# Your task
Each of the lines from the one that contains "for (let i = 0; i < 12;" to the end of the entries below should be output exactly.

# Records from a data source
══════
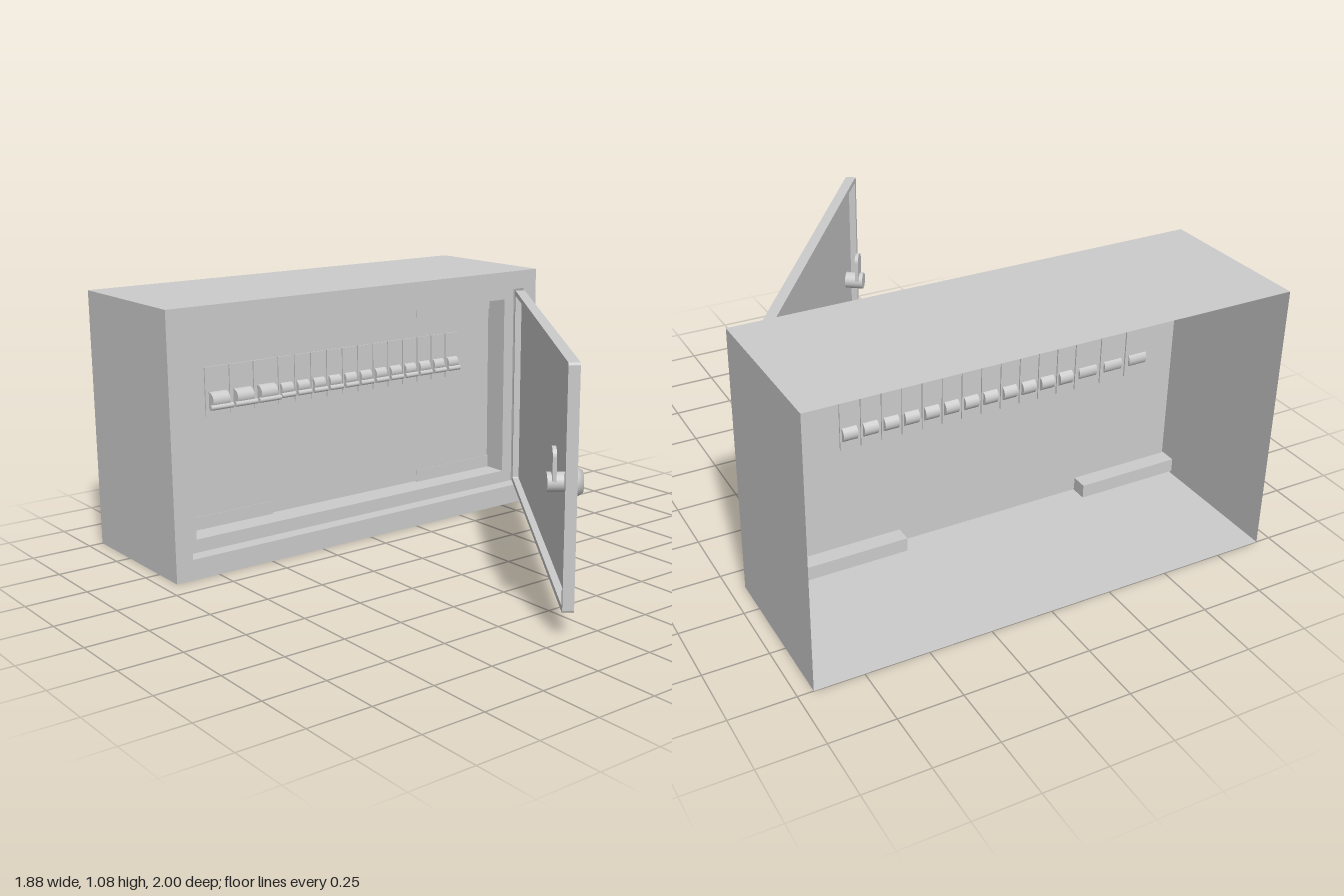
import * as THREE from 'three';

const mat = new THREE.MeshStandardMaterial({ color: 0xcccccc });
const thin = new THREE.MeshStandardMaterial({ color: 0xcccccc, side: THREE.DoubleSide });

function add(parent, name, geometry, x = 0, y = 0, z = 0, material = mat) {
  const mesh = new THREE.Mesh(geometry, material);
  mesh.name = name;
  mesh.position.set(x, y, z);
  parent.add(mesh);
  return mesh;
}

const box = (w, h, d) => new THREE.BoxGeometry(w, h, d);

// Sheet-metal skin through rectangles [halfWidth, bottom, top, z]
function sheetLoft(rects) {
  const pos = [];
  const corners = ([w, b, t, z]) => [[-w, b, z], [w, b, z], [w, t, z], [-w, t, z]];
  for (let i = 0; i < rects.length - 1; i++) {
    const a = corners(rects[i]), c = corners(rects[i + 1]);
    for (let k = 0; k < 4; k++) {
      const n = (k + 1) % 4;
      pos.push(...a[k], ...a[n], ...c[n], ...a[k], ...c[n], ...c[k]);
    }
  }
  const g = new THREE.BufferGeometry();
  g.setAttribute('position', new THREE.Float32BufferAttribute(pos, 3));
  g.computeVertexNormals();
  return g;
}

// Rounded rectangle outline
function roundRect(Type, x0, y0, x1, y1, r) {
  const s = new Type();
  s.absarc(x1 - r, y0 + r, r, -Math.PI / 2, 0);
  s.absarc(x1 - r, y1 - r, r, 0, Math.PI / 2);
  s.absarc(x0 + r, y1 - r, r, Math.PI / 2, Math.PI);
  s.absarc(x0 + r, y0 + r, r, Math.PI, Math.PI * 1.5);
  s.closePath();
  return s;
}

const extrude = (shape, depth) =>
  new THREE.ExtrudeGeometry(shape, { depth, bevelEnabled: false, curveSegments: 6 });

const PANEL_Z = -0.53;

// Breaker: face plate, rocker barrel and lever bar
function makeBreaker(x, width, wide) {
  const g = new THREE.Group();
  g.name = wide ? 'wideBreaker' : 'narrowBreaker';
  g.position.set(x, 0, PANEL_Z);
  add(g, 'breakerPlate', box(width, 0.2, 0.024), 0, 0.705, 0);
  const r = wide ? 0.035 : 0.03;
  const w = width * (wide ? 0.72 : 0.8);
  const barrel = new THREE.CylinderGeometry(r, r, w, 20).rotateZ(Math.PI / 2);
  add(g, 'rocker', barrel, 0, 0.668, wide ? 0.014 : 0);
  const lever = new THREE.CylinderGeometry(0.011, 0.011, width * 0.96, 12).rotateZ(Math.PI / 2);
  add(g, 'lever', lever, 0, 0.645, wide ? 0.045 : 0.028);
  return g;
}

// Door, hinged at its right edge and swung open; local +z is the outer face
function makeDoor() {
  const door = new THREE.Group();
  door.name = 'door';
  const W = 1.678, B = 0.095, T = 0.99, D = 0.042, lip = 0.022;
  add(door, 'doorSheet', extrude(roundRect(THREE.Shape, -W, B, 0, T, 0.012), 0.014), 0, 0, -0.014);
  const rim = roundRect(THREE.Shape, -W, B, 0, T, 0.012);
  rim.holes.push(roundRect(THREE.Path, -W + lip, B + lip, -lip, T - lip, 0.006));
  add(door, 'doorRim', extrude(rim, D - 0.014), 0, 0, -D);

  // Lock: tapered knob outside, barrel and cam arm inside
  const lock = new THREE.Group();
  lock.name = 'lock';
  lock.position.set(-1.555, 0.54, 0);
  const knob = [[0, 0], [0.055, 0], [0.055, 0.012], [0.04, 0.036], [0, 0.036]]
    .map(([x, y]) => new THREE.Vector2(x, y));
  const knobGeo = new THREE.LatheGeometry(knob, 32).rotateX(Math.PI / 2);
  add(lock, 'knob', knobGeo);
  add(lock, 'lockBarrel', new THREE.CylinderGeometry(0.036, 0.036, 0.08, 24).rotateX(Math.PI / 2), 0, 0, -0.052);
  const arm = roundRect(THREE.Shape, -0.035, -0.035, 0.035, 0.13, 0.034);
  add(lock, 'camArm', extrude(arm, 0.015), 0, 0, -0.075);
  door.add(lock);

  door.position.set(0.87, 0, -0.354);
  door.rotation.y = Math.acos(0.59);
  return door;
}

export function createModel() {
  const model = new THREE.Group();
  model.name = 'breakerCabinet';

  // Open-backed case with front border, door rebate and inner collar
  add(model, 'case', sheetLoft([
    [0.94, 0, 1.08, -1],
    [0.94, 0, 1.08, -0.355],
    [0.865, 0.085, 1.0, -0.355],
    [0.865, 0.085, 1.0, -0.42],
    [0.81, 0.14, 0.945, -0.42],
    [0.81, 0.14, 0.945, PANEL_Z],
  ]), 0, 0, 0, thin);

  // Mounting panel
  add(model, 'panel', box(1.61, 0.795, 0.012), 0, 0.5425, PANEL_Z);

  // Terminal bars in the four corners behind the panel
  for (const x of [-0.5975, 0.5975])
    for (const y of [0.1675, 0.9175])
      add(model, 'terminalBar', box(0.425, 0.055, 0.078), x, y, PANEL_Z - 0.031);

  // Breaker row: three wide, twelve narrow
  for (let i = 0; i < 3; i++) model.add(makeBreaker(-0.636 + i * 0.113, 0.108, true));
  for (let i = 0; i < 12; i++) model.add(makeBreaker(-0.31 + i * 0.081, 0.07, false));

  model.add(makeDoor());
  return model;
}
══════
# Written solution
  for (let i = 0; i < 12; i++) model.add(makeBreaker(-0.31 + i * 0.081, 0.07, false));

  model.add(makeDoor());
  return model;
}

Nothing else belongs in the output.